The said campaign resulted in the re-tagging of mild and asymptomatic patients as recovered, based on the criteria that they have already spent at least 14 days in quarantine.

“Across countries, repeat testing is no longer required,” she added, responding to those asking why the Philippines stopped re-testing patients.

At the start of the outbreak, the Philippines required two negative tests from a patient before hospital discharge. However, as the number of cases grew, the protocol changed. 

In the table presented by Vergeire, it showed that the Philippines’ recovery policy requires a patient to be “clinically recovered” and completion of 14 days of isolation from onset of symptoms or swabbing date for asymptomatic cases. 

This is similar to the policy in the United States, although they only require 10 days of isolation. Only Vietnam requires 2 consecutive negative polymerase chain reaction (PCR) tests.

Vergeire said this is considering that Vietnam has been able to contain their cases. Vietnam currently has 459 cumulative confirmed cases compared to the Philippines’ 89,374 total cases.

“This (Vietnam's testing criteria) is what we were implementing before until we changed our protocol because of the evidence that after the 10th day, a patient is no longer infectious,” the health official added, reiterating their earlier statement.

She explained that clinically recovered refers to resolving symptoms or no longer experiencing symptoms associated with COVID-19.

Vergeire also pointed out that the “RT-PCR is a basis of infection but not a basis of recovery.” The PCR test is the gold standard for COVID-19 testing.

“The RT-PCR machine, it detects the virus but it doesn’t tell you if that virus is still infectious,” she added, explaining why other countries also removed testing as a requirement for recovery.

She said the sensitivity of the PCR tests would have recovered patients test positive because they still have “remnants” of the virus but are no longer infectious, requiring them to stay in the hospital longer than needed. 

Vergeire also reminded the public that their definition of recovered patients is not new.
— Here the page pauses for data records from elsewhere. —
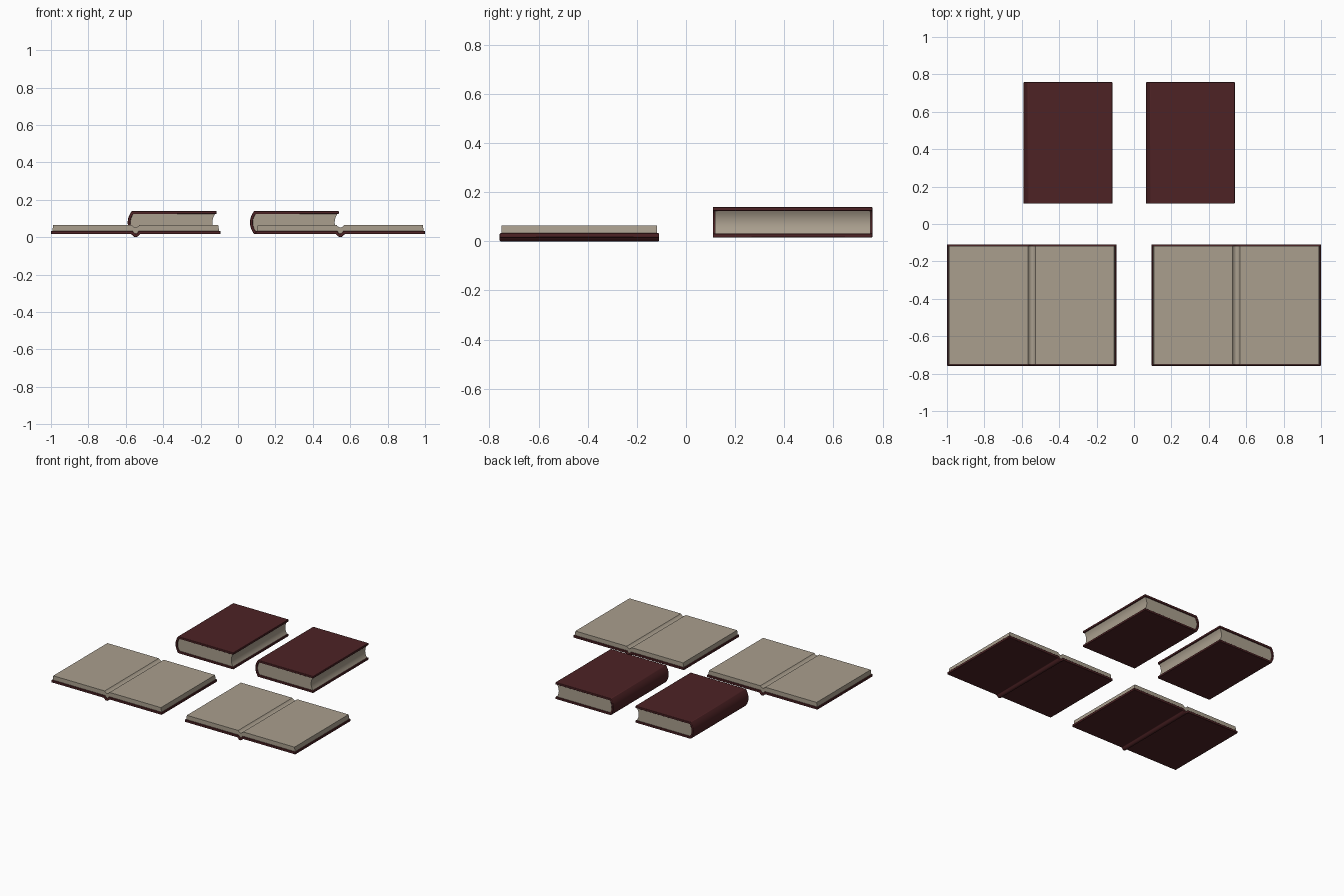
import bpy, bmesh, math

if "Cube" in bpy.data.objects:
    bpy.data.objects.remove(bpy.data.objects["Cube"])


def material(name, rgb):
    m = bpy.data.materials.new(name)
    m.diffuse_color = (*rgb, 1)
    m.use_nodes = True
    m.node_tree.nodes["Principled BSDF"].inputs["Base Color"].default_value = m.diffuse_color
    return m


LEATHER = material("dark red leather", (0.075, 0.016, 0.018))
PAPER = material("aged paper", (0.40, 0.345, 0.27))


def arc(x, z0, z1, bulge, n=10):
    """Shallow curve from (x, z0) to (x, z1), bowed in x by bulge."""
    pts = []
    for i in range(n + 1):
        t = i / n
        pts.append((x + bulge * (1 - (2 * t - 1) ** 2), z0 + (z1 - z0) * t))
    return pts


def dip(x0, x1, z, depth, n=8):
    """Shallow curve from (x0, z) to (x1, z), sagging by depth."""
    return [(a, b) for b, a in arc(z, x0, x1, -depth, n)]


def prism(name, profile, y0, y1, mat, bevel=0):
    """Extrude an x-z profile along y."""
    bm = bmesh.new()
    face = bm.faces.new([bm.verts.new((x, y0, z)) for x, z in profile])
    ext = bmesh.ops.extrude_face_region(bm, geom=[face])
    for v in ext["geom"]:
        if isinstance(v, bmesh.types.BMVert):
            v.co.y = y1
    bmesh.ops.recalc_face_normals(bm, faces=bm.faces)
    mesh = bpy.data.meshes.new(name)
    bm.to_mesh(mesh)
    bm.free()
    mesh.materials.append(mat)
    ob = bpy.data.objects.new(name, mesh)
    bpy.context.collection.objects.link(ob)
    if bevel:
        b = ob.modifiers.new("soft edges", "BEVEL")
        b.width, b.segments, b.limit_method = bevel, 2, "ANGLE"
        b.angle_limit = math.radians(50)
    bpy.ops.object.select_all(action="DESELECT")
    ob.select_set(True)
    bpy.context.view_layer.objects.active = ob
    bpy.ops.object.shade_smooth_by_angle(angle=math.radians(30))
    return ob


def closed_book(tag, x):
    # cover boards and rounded spine as one C-shaped wrap
    z0, z1, t, end = 0.016, 0.14, 0.016, x + 0.475
    wrap = [(end, z0)] + arc(x + 0.022, z0, z1, -0.022) + [(end, z1), (end, z1 - t)]
    wrap += arc(x + 0.03, z1 - t, z0 + t, -0.015) + [(end, z0 + t)]
    prism("closed_cover_" + tag, wrap, 0.109, 0.758, LEATHER, 0.003)
    # page block with rounded back and hollow fore edge
    pages = arc(x + 0.03, z1 - t, z0 + t, -0.015)
    pages += arc(x + 0.467, z0 + t, z1 - t, -0.014)
    prism("closed_pages_" + tag, pages, 0.117, 0.75, PAPER)


def open_book(tag, x):
    # two flat boards with the spine sagging between them
    cover = [(x - 0.453, 0.016)] + dip(x - 0.022, x + 0.022, 0.016, 0.016)
    cover += [(x + 0.453, 0.016), (x + 0.453, 0.033)]
    cover += dip(x + 0.016, x - 0.016, 0.033, 0.014) + [(x - 0.453, 0.033)]
    prism("open_cover_" + tag, cover, -0.758, -0.109, LEATHER, 0.003)
    # both page halves with a gutter in the middle
    pages = [(x - 0.446, 0.033)] + dip(x - 0.016, x + 0.016, 0.033, 0.014)
    pages += [(x + 0.446, 0.033), (x + 0.441, 0.065)]
    pages += dip(x + 0.02, x - 0.02, 0.065, 0.013) + [(x - 0.441, 0.065)]
    prism("open_pages_" + tag, pages, -0.75, -0.117, PAPER)


for tag, closed_x, open_x in (("left", -0.59, -0.547), ("right", 0.064, 0.547)):
    closed_book(tag, closed_x)
    open_book(tag, open_x)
It was already mentioned in the May 29 Department Memorandum No. 2020-0258, which states that patients with mild or no symptoms are tagged as recovered 14 days from the date of onset of symptoms or by date of specimen collection, the DOH said.

However, “there were different interpretation(s) coming from our reporting units,” she said.

This is why the DOH also presented it to the Inter-Agency Task Force on COVID-19, which included the “time-based” tagging in its latest resolution.

Vergeire also showed the IATF what happened when they adopted the time-based tagging — from having only 30 percent of cases tagged as recovered to 72 percent.

She also assured the public that the patients were monitored by the local government. On top of that, a patient must also be assessed by a physician to be declared clinically recovered.